(15) 106 mins Hm

Made under the banner of DOGME 9S a manifesto conceived by Danish filmmaker Lars von Trier (Breaking The Waves) and the writer/director of this film, Thomas Vinterberg Festen is a deliberate attempt to escape the formal constraints of their national cinema by embracing a new, self-imposed set of rules. Chief among these is the dictum that the inner lives of the characters must justify the workings of the plot, in this case the story of a country house party given to celebrate the 60th birthday of rich patriarch Helge Klingenfeldt.

Tensions surface long before Helge, the assembled guests, his loyal wife Elsa, and their three children - Christian, Helene and Michael sit down to dinner. Hanging over the party like a cloud is the fact that Christian’s beloved twin sister, Linda, committed suicide the year before. And during a speech about his dead sister, Christian reveals an even more disturbing family secret.

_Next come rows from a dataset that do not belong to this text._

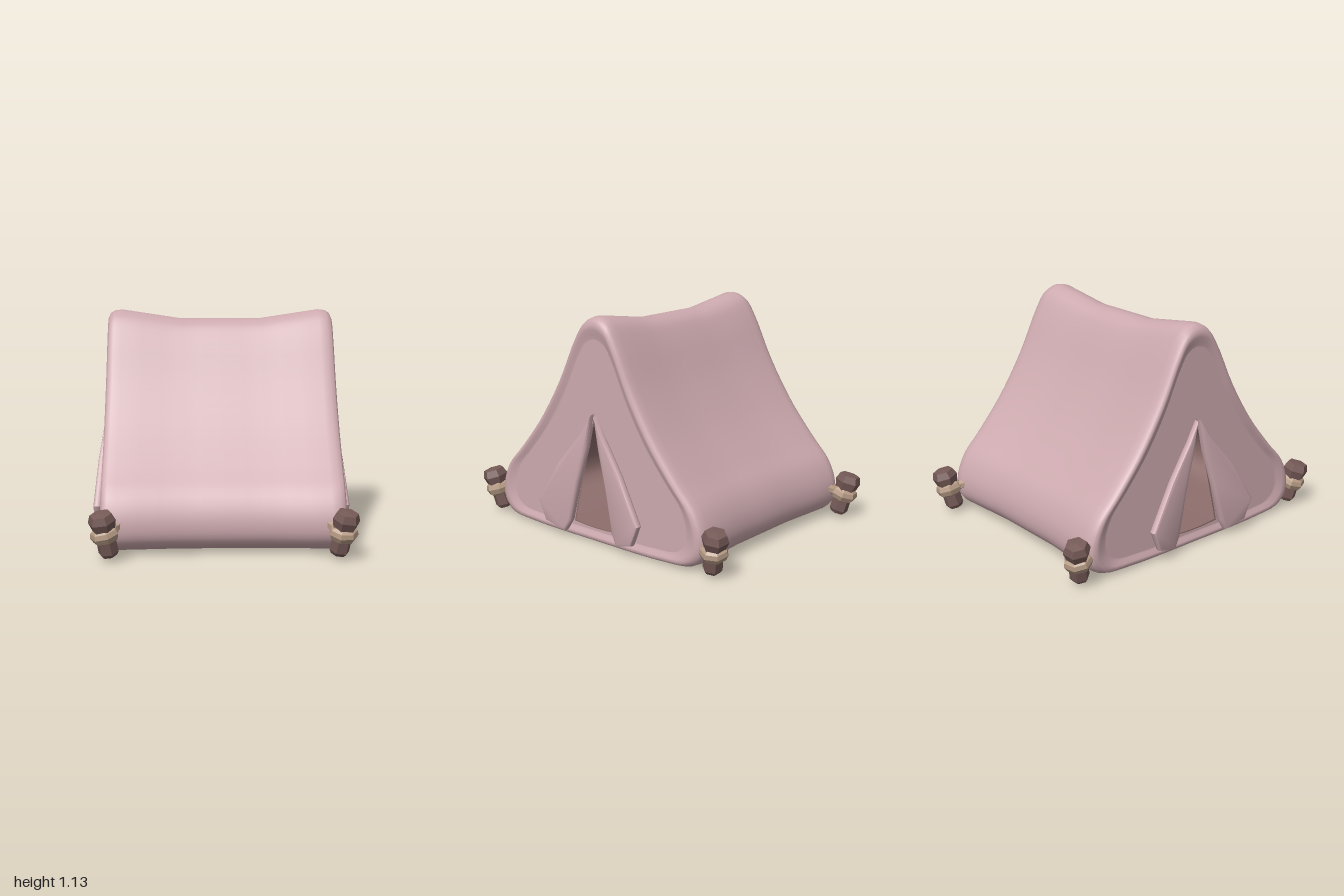
import * as THREE from 'three';
import { toCreasedNormals } from 'three/addons/utils/BufferGeometryUtils.js';

const canvas = new THREE.MeshStandardMaterial({ color: 0xcca9ae, side: THREE.DoubleSide });
canvas.name = 'pinkCanvas';
const lining = new THREE.MeshStandardMaterial({ color: 0x8e6f6d, side: THREE.DoubleSide });
lining.name = 'brownLining';
const wood = new THREE.MeshStandardMaterial({ color: 0x755a57, flatShading: true });
wood.name = 'darkWood';
const rope = new THREE.MeshStandardMaterial({ color: 0xb59a84, flatShading: true });
rope.name = 'tanRope';

// Half cross-section of the tent as [z, y], from ridge to floor
const half = [[0, 1.13], [0.07, 1.105], [0.13, 1.02], [0.24, 0.8], [0.38, 0.58], [0.53, 0.4],
  [0.63, 0.29], [0.675, 0.18], [0.67, 0.09], [0.61, 0.03], [0.45, 0.01], [0, 0.005]];
const loop = half.concat(half.slice(1, -1).reverse().map(([z, y]) => [-z, y]));
const ring = new THREE.CatmullRomCurve3(loop.map(([z, y]) => new THREE.Vector3(0, y, z)), true)
  .getPoints(80).slice(0, -1);

// Ring scaled about the middle of the section
const scaled = (p, s) => [p.z * s, 0.4 + (p.y - 0.4) * s];
// The ends lean outward slightly toward the ground
const flare = (x, y) => x * (1 + 0.025 * (1 - y / 1.1));

function mesh(geometry, material, name) {
  const m = new THREE.Mesh(geometry, material);
  m.name = name;
  return m;
}

// Skin through [x, scale] stations, with a sagging ridge and drawn-in sides
function skin(stations) {
  const pos = [], index = [], n = ring.length;
  stations.forEach(([x, s], i) => {
    const u = THREE.MathUtils.clamp((0.5 - Math.abs(x)) / 0.3, 0, 1);
    ring.forEach((p, j) => {
      const [z, y] = scaled(p, s);
      pos.push(flare(x, y), y - 0.042 * u * (y / 1.1) ** 3, z * (1 - 0.035 * u));
      if (i === stations.length - 1) return;
      const a = i * n + j, b = i * n + (j + 1) % n;
      index.push(a, b, a + n, b, b + n, a + n);
    });
  });
  const g = new THREE.BufferGeometry();
  g.setAttribute('position', new THREE.Float32BufferAttribute(pos, 3));
  g.setIndex(index);
  g.computeVertexNormals();
  return g;
}

// End wall with the pointed doorway
function endWall(x, s) {
  const shape = new THREE.Shape(ring.map(p => new THREE.Vector2(...scaled(p, s))));
  const door = new THREE.Path();
  door.moveTo(0, 0.66);
  door.quadraticCurveTo(0.085, 0.37, 0.145, 0.085);
  door.quadraticCurveTo(0, 0.07, -0.145, 0.085);
  door.quadraticCurveTo(-0.085, 0.37, 0, 0.66);
  shape.holes.push(door);
  const g = new THREE.ShapeGeometry(shape, 8);
  g.rotateY(Math.PI / 2);
  const p = g.attributes.position;
  for (let i = 0; i < p.count; i++) p.setX(i, flare(x, p.getY(i)));
  g.computeVertexNormals();
  return g;
}

// Door flap folded back, its outer edge standing off the wall
function flap(side) {
  const outline = [[0.015, 0.64], [0.06, 0.55], [0.19, 0.39], [0.32, 0.175], [0.28, 0.08],
    [0.18, 0.05], [0.15, 0.1], [0.105, 0.3], [0.05, 0.49]];
  const shape = new THREE.Shape(outline.map(([z, y]) => new THREE.Vector2(z * side, y)));
  const g = new THREE.ExtrudeGeometry(shape, {
    depth: 0.012, bevelThickness: 0.014, bevelSize: 0.012, bevelSegments: 2
  });
  const p = g.attributes.position;
  for (let i = 0; i < p.count; i++) {
    p.setZ(i, p.getZ(i) + 0.555 + 0.055 * Math.min(1, Math.abs(p.getX(i)) / 0.3));
  }
  g.rotateY(Math.PI / 2);
  return toCreasedNormals(g, 0.8);
}

// Chunky peg with a rope binding
function peg() {
  const g = new THREE.Group();
  g.name = 'peg';
  const profile = [[0, -0.108], [0.036, -0.108], [0.048, -0.09], [0.046, 0], [0.066, 0.07],
    [0.052, 0.105], [0, 0.11]];
  g.add(mesh(new THREE.LatheGeometry(profile.map(p => new THREE.Vector2(...p)), 6), wood, 'pegStake'));
  const wrap = [[0.044, -0.036], [0.06, -0.026], [0.071, 0], [0.064, 0.022], [0.048, 0.034]];
  const binding = mesh(new THREE.LatheGeometry(wrap.map(p => new THREE.Vector2(...p)), 7), rope, 'pegBinding');
  binding.rotation.z = 0.1;
  g.add(binding);
  const tie = mesh(new THREE.CylinderGeometry(0.02, 0.026, 0.07, 6), rope, 'pegTie');
  tie.rotation.x = Math.PI / 2;
  tie.position.z = -0.06;
  g.add(tie);
  return g;
}

export function createModel() {
  const model = new THREE.Group();
  model.name = 'tent';
  const tent = new THREE.Group();
  tent.name = 'tentBody';
  tent.rotation.y = 0.637;
  model.add(tent);

  // Outer skin with softly rolled rims at both ends
  const rim = [[0.553, 0.85], [0.557, 0.88], [0.565, 0.915], [0.567, 0.945], [0.558, 0.975],
    [0.537, 0.993], [0.5, 1]];
  const middle = [-0.4, -0.3, -0.2, -0.1, 0, 0.1, 0.2, 0.3, 0.4].map(x => [x, 1]);
  const stations = [...rim.map(([x, s]) => [-x, s]), ...middle, ...rim.slice().reverse()];
  tent.add(mesh(skin(stations), canvas, 'canvasSkin'));

  // Inside skin and floor
  tent.add(mesh(skin([-0.543, -0.25, 0, 0.25, 0.543].map(x => [x, 0.9])), lining, 'innerLining'));

  // Matching ends
  for (const turn of [0, Math.PI]) {
    const end = new THREE.Group();
    end.name = turn ? 'rearEnd' : 'frontEnd';
    end.rotation.y = turn;
    end.add(mesh(endWall(0.553, 0.85), canvas, 'endWall'));
    end.add(mesh(endWall(0.543, 0.9), lining, 'endLining'));
    for (const side of [1, -1]) end.add(mesh(flap(side), canvas, 'doorFlap'));
    tent.add(end);
  }

  // Corner pegs, leaning away from the tent
  for (const sx of [1, -1]) {
    for (const sz of [1, -1]) {
      const holder = new THREE.Group();
      holder.name = 'cornerPeg';
      holder.position.set(0.55 * sx, 0.133, 0.728 * sz);
      holder.rotation.y = Math.atan2(0.55 * sx, 0.728 * sz);
      const p = peg();
      p.rotation.x = 0.28;
      holder.add(p);
      tent.add(holder);
    }
  }
  return model;
}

Festen is more interesting in itself than for the way it adheres to, or breaks with, DOGME's articles of faith. Occasionally, however, the grainy images, hand-held camerawork or muddy sound recording do come between us and the emotional heart of a scene. The question must be asked, therefore: would the same story, told in a more conventional way, have had any less emotional impact than this version? (Nigel Floyd)

I Glasgow Film Theatre and Edinburgh Fi/mhouse from Fri 5 Mar.

Human Rights Watch Edinburgh: Cameo, Fri 12—Mon 15 Mar.

Cinema has a unique ability to transport viewers across the world and, through its visual strengths, draw them into the heart of an on-screen dilemma. It’s a powerful 7" medium, and one that’s expertly used by " the filmmakers contributing to the Human Rights Watch International Film Feshval

Child slavery, racism and arranged . marriages; Nicaragua, Tibet and Iran " subjects and places that spark argument, outrage, interest and inspiration. The eight films gathered together here all cover controversial subjects, but the filmmakers don't take the easy route of propaganda.

Two documentaries on show skilfully capture this balance of humanism and cinematic style in very different ways. in Classified X, Melvin Van Peebles offers an alternative history of American movies, commenting on the representation of black characters from the silents to the present day. Across the world in Morocco, Fatima Jebli Ouzzani contemplates a woman’s place in a society where teenage girls who don’t bleed on their wedding night are despised and women, like her mother, escape from unhappy marriages by suicide. (Alan Morrison) I See film listings and index for screening details.

Melvin Van Peebles: Classified X

4—18 Mai l999 THE “ST 25